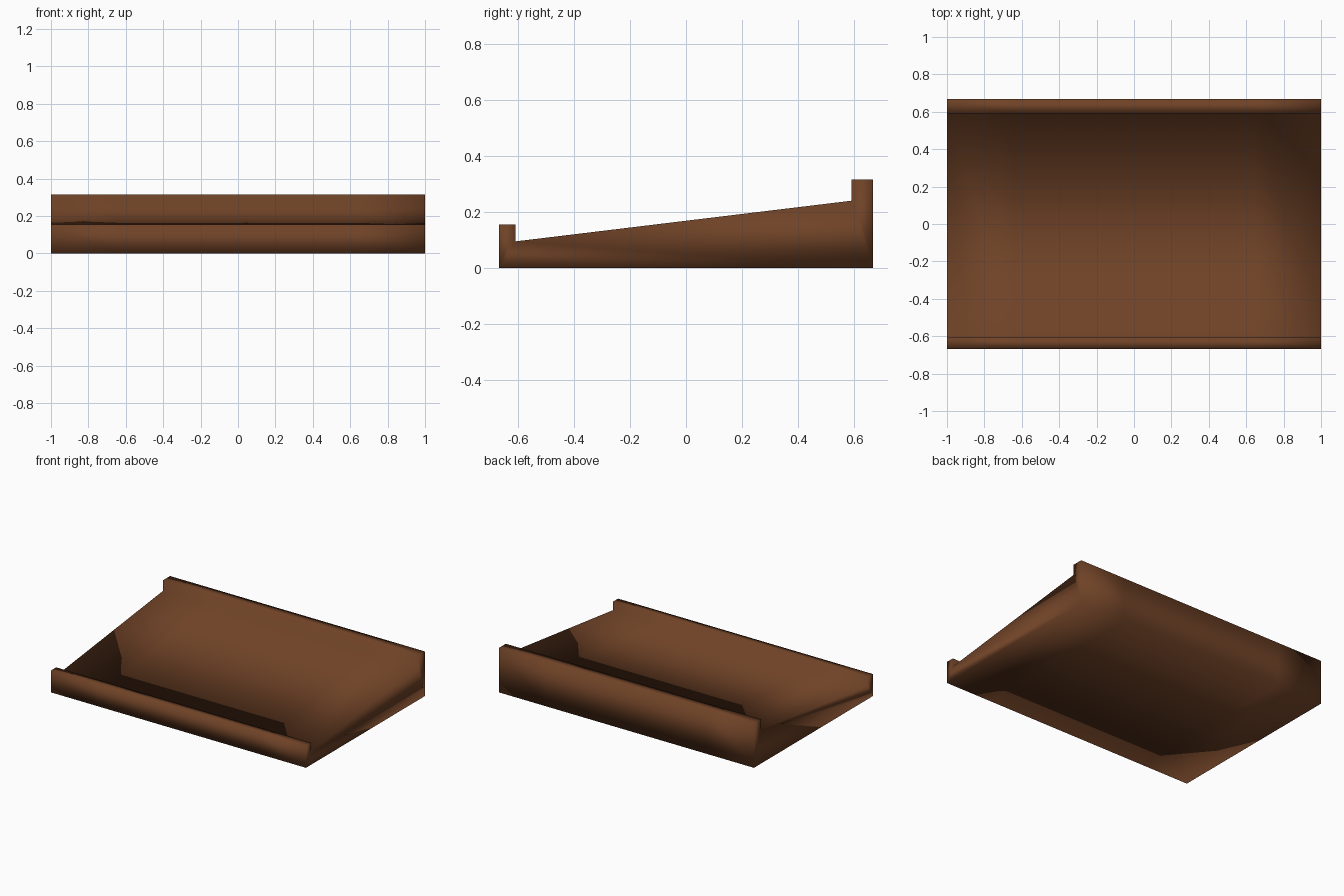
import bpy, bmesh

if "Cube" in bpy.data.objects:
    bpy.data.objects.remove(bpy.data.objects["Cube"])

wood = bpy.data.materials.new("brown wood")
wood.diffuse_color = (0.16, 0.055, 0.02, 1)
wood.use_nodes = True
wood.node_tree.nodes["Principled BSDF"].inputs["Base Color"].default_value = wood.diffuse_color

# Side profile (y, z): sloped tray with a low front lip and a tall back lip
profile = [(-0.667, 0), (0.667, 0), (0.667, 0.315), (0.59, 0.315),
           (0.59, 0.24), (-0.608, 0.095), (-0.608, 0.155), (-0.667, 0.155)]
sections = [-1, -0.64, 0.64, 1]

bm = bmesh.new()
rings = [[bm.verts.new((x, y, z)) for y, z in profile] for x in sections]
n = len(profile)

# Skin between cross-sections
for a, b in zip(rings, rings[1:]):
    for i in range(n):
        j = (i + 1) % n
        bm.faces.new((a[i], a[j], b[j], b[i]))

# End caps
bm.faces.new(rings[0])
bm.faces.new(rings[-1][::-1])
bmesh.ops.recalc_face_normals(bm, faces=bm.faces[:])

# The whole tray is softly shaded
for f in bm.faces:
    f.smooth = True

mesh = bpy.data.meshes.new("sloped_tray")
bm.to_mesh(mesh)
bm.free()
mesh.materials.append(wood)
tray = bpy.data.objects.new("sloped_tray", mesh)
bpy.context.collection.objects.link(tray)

§ TASK DESCRIPTION
Exclude every image and return the material above exactly.

§ TASK SOLUTION
import bpy, bmesh

if "Cube" in bpy.data.objects:
    bpy.data.objects.remove(bpy.data.objects["Cube"])

wood = bpy.data.materials.new("brown wood")
wood.diffuse_color = (0.16, 0.055, 0.02, 1)
wood.use_nodes = True
wood.node_tree.nodes["Principled BSDF"].inputs["Base Color"].default_value = wood.diffuse_color

# Side profile (y, z): sloped tray with a low front lip and a tall back lip
profile = [(-0.667, 0), (0.667, 0), (0.667, 0.315), (0.59, 0.315),
           (0.59, 0.24), (-0.608, 0.095), (-0.608, 0.155), (-0.667, 0.155)]
sections = [-1, -0.64, 0.64, 1]

bm = bmesh.new()
rings = [[bm.verts.new((x, y, z)) for y, z in profile] for x in sections]
n = len(profile)

# Skin between cross-sections
for a, b in zip(rings, rings[1:]):
    for i in range(n):
        j = (i + 1) % n
        bm.faces.new((a[i], a[j], b[j], b[i]))

# End caps
bm.faces.new(rings[0])
bm.faces.new(rings[-1][::-1])
bmesh.ops.recalc_face_normals(bm, faces=bm.faces[:])

# The whole tray is softly shaded
for f in bm.faces:
    f.smooth = True

mesh = bpy.data.meshes.new("sloped_tray")
bm.to_mesh(mesh)
bm.free()
mesh.materials.append(wood)
tray = bpy.data.objects.new("sloped_tray", mesh)
bpy.context.collection.objects.link(tray)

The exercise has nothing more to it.